SystemX BONUS LECTURE: Next Generation Bioelectronic Medicine: Wireless Microelectronic Systems
Allen 101X and Zoom
About the talk: The ability to understand living systems in the body and attain therapeutic effects at target organs promises to transform therapies for complex diseases and conditions that cannot be treated adequately with drug-based therapies alone. The last decade has seen rapid advances in implantable medical devices (implants), ranging from new materials to increased implant sophistication and beyond. Despite these advances, existing implant technologies are heavily reliant on wires and batteries, creating problems for chronic use, while emerging wireless implant systems lack the size scalability necessary to minimize tissue damage and hence enable chronic use of the implant. My research focuses on addressing the challenges related to miniaturization to realize safe, chronic, scalable wireless microelectronic systems based on ultra-miniature implants with complex sensory and actuation functions for future bioelectronic medicine; these systems can seamlessly interface with the human body and operate at both shallow and deep tissue depths.
In this talk, I will present the first minimally invasive wireless system to monitor deep-tissue oxygenation. Spanning from the development of oxygen sensor implant enabled by custom integrated circuit and microsystems technologies to a wireless power/data transmission strategy, I will discuss the design of each fundamental component and show how we integrate these components to build the complete system. System-level in vivo and ex vivo demonstrations in this work highlight the enormous capabilities of wireless implant systems. I will also present our work in the extreme miniaturization of ultrasonic implants, and a new class of electro-optic sensors that will enable large-scale, high-density wireless neural interfaces. I will conclude by discussing research directions that I would like to pursue in the future.
About the speaker: Soner Sonmezoglu is currently a postdoctoral researcher in the EECS Department at the University of California, Berkeley, in Professor Michel M. Maharbiz's Group.
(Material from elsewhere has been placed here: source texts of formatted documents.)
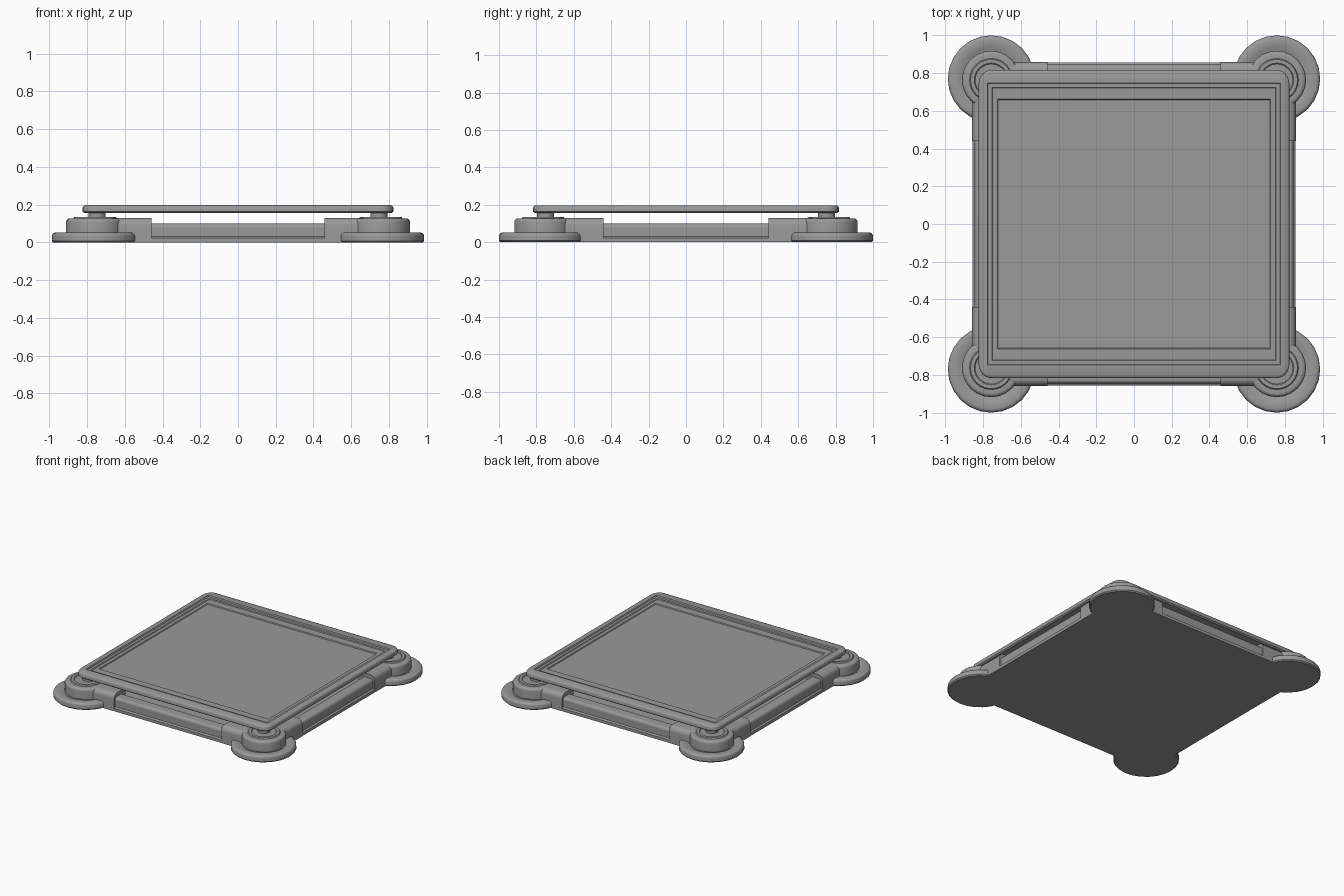
import bpy, bmesh, math
from mathutils import Matrix, Vector

if "Cube" in bpy.data.objects:
    bpy.data.objects.remove(bpy.data.objects["Cube"])

grey = bpy.data.materials.new("stone_grey")
grey.use_nodes = True
grey.diffuse_color = (0.32, 0.32, 0.32, 1)
grey.node_tree.nodes["Principled BSDF"].inputs["Base Color"].default_value = grey.diffuse_color


def finish(name, bm):
    bmesh.ops.recalc_face_normals(bm, faces=bm.faces)
    mesh = bpy.data.meshes.new(name)
    bm.to_mesh(mesh)
    bm.free()
    mesh.materials.append(grey)
    obj = bpy.data.objects.new(name, mesh)
    bpy.context.collection.objects.link(obj)
    bpy.ops.object.select_all(action="DESELECT")
    obj.select_set(True)
    bpy.context.view_layer.objects.active = obj
    bpy.ops.object.shade_smooth_by_angle(angle=math.radians(35))
    return obj


def loft(name, rings):
    """Skin a stack of closed rings and cap both ends."""
    bm = bmesh.new()
    loops = [[bm.verts.new(p) for p in ring] for ring in rings]
    for a, b in zip(loops, loops[1:]):
        for i in range(len(a)):
            j = (i + 1) % len(a)
            bm.faces.new((a[i], a[j], b[j], b[i]))
    bm.faces.new(loops[0])
    bm.faces.new(loops[-1])
    return finish(name, bm)


def rectangle(hx, hy, z, radius=0.0, steps=6):
    """Rectangle ring, with rounded corners when a radius is given."""
    pts = []
    for k, (sx, sy) in enumerate([(1, 1), (-1, 1), (-1, -1), (1, -1)]):
        cx, cy = sx * (hx - radius), sy * (hy - radius)
        for i in range(steps + 1 if radius else 1):
            a = math.pi / 2 * (k + i / steps)
            pts.append((cx + radius * math.cos(a), cy + radius * math.sin(a), z))
    return pts


def circle(cx, cy, r, z, n=24):
    return [(cx + r * math.cos(math.tau * i / n), cy + r * math.sin(math.tau * i / n), z)
            for i in range(n)]


def arc(cx, cz, r, steps=4):
    """Quarter round from outward to upward."""
    return [(cx + r * math.cos(a), cz + r * math.sin(a))
            for a in [math.pi / 2 * i / steps for i in range(steps + 1)]]


# Base tray: floor with a low moulded rail all round
rail = [(0.857, 0), (0.857, 0.022), (0.845, 0.03), (0.845, 0.08)]
rail += arc(0.825, 0.08, 0.02) + [(0.77, 0.1), (0.76, 0.03)]
loft("base_tray", [rectangle(h, h, z) for h, z in rail])

# Raised rail ends beside every corner
end_profile = [(0.72, 0.0), (0.858, 0.0)] + arc(0.818, 0.09, 0.04, 6) + [(0.72, 0.13)]
for side, label in enumerate(["right", "back", "left", "front"]):
    turn = Matrix.Rotation(math.pi / 2 * side, 3, "Z")
    start = 0.44 if side % 2 == 0 else 0.458
    for s in (-1, 1):
        rings = [[turn @ Vector((d, s * t, z)) for d, z in end_profile]
                 for t in (start, 0.76)]
        loft(f"{label}_rail_end_{'a' if s < 0 else 'b'}", rings)

# Corner feet: wide disc, stepped drum and a short post
foot = [(0.222, 0), (0.23, 0.008)] + arc(0.21, 0.032, 0.02) + [(0.17, 0.052), (0.16, 0.046)]
drum = [(0.155, 0.03)] + arc(0.135, 0.107, 0.02)
drum += [(0.115, 0.127), (0.11, 0.135), (0.09, 0.135), (0.085, 0.13)]
for sx in (-1, 1):
    for sy in (-1, 1):
        tag = ("back" if sy > 0 else "front") + ("_left" if sx > 0 else "_right")
        x, y = sx * 0.757, sy * 0.77
        loft(tag + "_foot_disc", [circle(x, y, r, z) for r, z in foot])
        loft(tag + "_foot_drum", [circle(sx * 0.757, sy * 0.763, r, z) for r, z in drum])
        loft(tag + "_post", [circle(sx * 0.747, sy * 0.752, 0.045, z) for z in (0.12, 0.165)])

# Top plate with rounded rim and stepped recessed panel
edge = [(0.01, 0.155), (0, 0.163), (0, 0.186), (0.004, 0.193), (0.012, 0.197)]
plate = [rectangle(0.823 - d, 0.817 - d, z, 0.07 - d) for d, z in edge]
# The rim runs in to square inner steps, kept as tightly rounded corners
for hx, hy, z in [(0.777, 0.748, 0.197), (0.773, 0.744, 0.188),
                  (0.753, 0.724, 0.188), (0.749, 0.720, 0.182),
                  (0.724, 0.662, 0.182), (0.720, 0.658, 0.175)]:
    plate.append(rectangle(hx, hy, z, 0.002))
loft("top_plate", plate)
He received his Ph.D. degree in Electrical and Computer Engineering from the University of California, Davis under the supervision of Professor David A. Horsley in 2017. He received a B.S. degree with a minor in Solid-State Physics and an M.S. degree from Middle East Technical University, Turkey in 2010 and 2012, respectively. His research interests are primarily in integrated devices and systems for wireless biomedical applications. Soner's work has been published in top-tier Nature, OSA, and IEEE journals and conference proceedings. He is a recipient of numerous awards, including the UC Davis Graduate Division Fellowship and the Graduate Fellowship provided by the Scientific and Technical Research Council of Turkey.